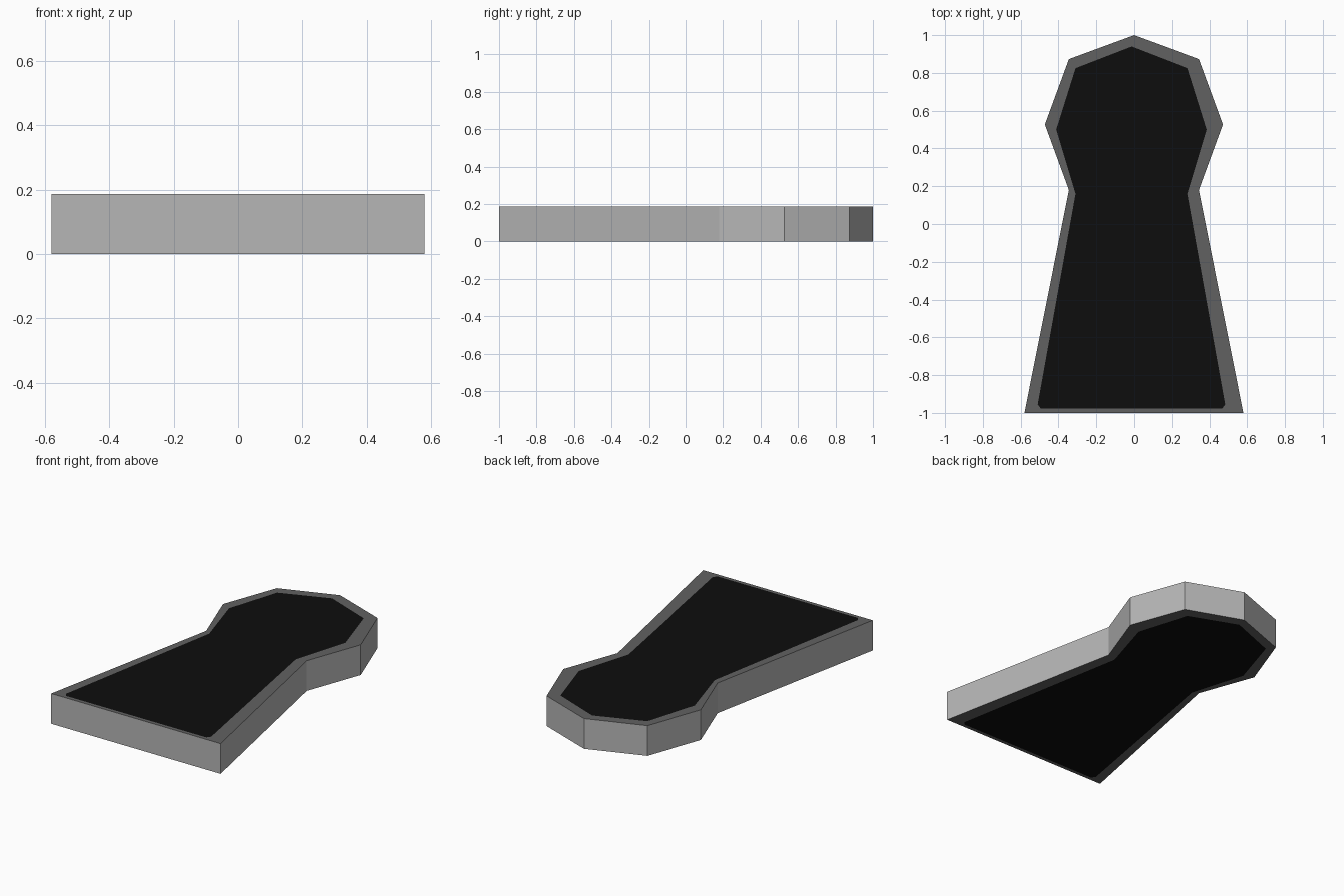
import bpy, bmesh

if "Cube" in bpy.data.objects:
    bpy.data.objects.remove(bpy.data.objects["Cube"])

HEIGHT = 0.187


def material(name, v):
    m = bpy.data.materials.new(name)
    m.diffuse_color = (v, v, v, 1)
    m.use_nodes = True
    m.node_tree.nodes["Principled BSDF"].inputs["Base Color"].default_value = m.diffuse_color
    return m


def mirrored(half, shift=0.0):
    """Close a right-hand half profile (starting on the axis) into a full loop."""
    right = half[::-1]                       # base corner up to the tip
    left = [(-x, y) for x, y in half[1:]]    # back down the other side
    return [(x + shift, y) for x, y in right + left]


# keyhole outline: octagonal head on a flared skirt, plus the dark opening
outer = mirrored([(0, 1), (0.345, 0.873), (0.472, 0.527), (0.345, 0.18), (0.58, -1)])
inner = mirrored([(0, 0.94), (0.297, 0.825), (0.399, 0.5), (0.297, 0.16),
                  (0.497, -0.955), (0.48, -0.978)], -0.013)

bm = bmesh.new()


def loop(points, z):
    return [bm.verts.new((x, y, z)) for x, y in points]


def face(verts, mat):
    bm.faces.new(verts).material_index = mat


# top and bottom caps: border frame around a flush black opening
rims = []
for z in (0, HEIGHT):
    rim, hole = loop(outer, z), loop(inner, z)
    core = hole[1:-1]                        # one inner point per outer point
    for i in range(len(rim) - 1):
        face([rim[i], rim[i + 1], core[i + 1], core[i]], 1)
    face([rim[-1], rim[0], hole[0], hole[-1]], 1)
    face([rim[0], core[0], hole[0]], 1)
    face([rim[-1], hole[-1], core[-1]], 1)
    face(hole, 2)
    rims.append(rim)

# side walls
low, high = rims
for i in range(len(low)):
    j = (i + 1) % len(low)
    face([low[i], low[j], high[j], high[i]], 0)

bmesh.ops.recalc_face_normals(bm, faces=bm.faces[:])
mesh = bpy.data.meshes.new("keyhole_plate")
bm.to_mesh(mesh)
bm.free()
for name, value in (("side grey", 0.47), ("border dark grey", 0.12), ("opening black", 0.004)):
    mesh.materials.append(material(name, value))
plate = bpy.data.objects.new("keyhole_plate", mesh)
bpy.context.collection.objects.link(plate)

Required work: The word "Cube" occurs on certain lines of the material; count those lines and respond with the number only.

Reply to the exercise: 2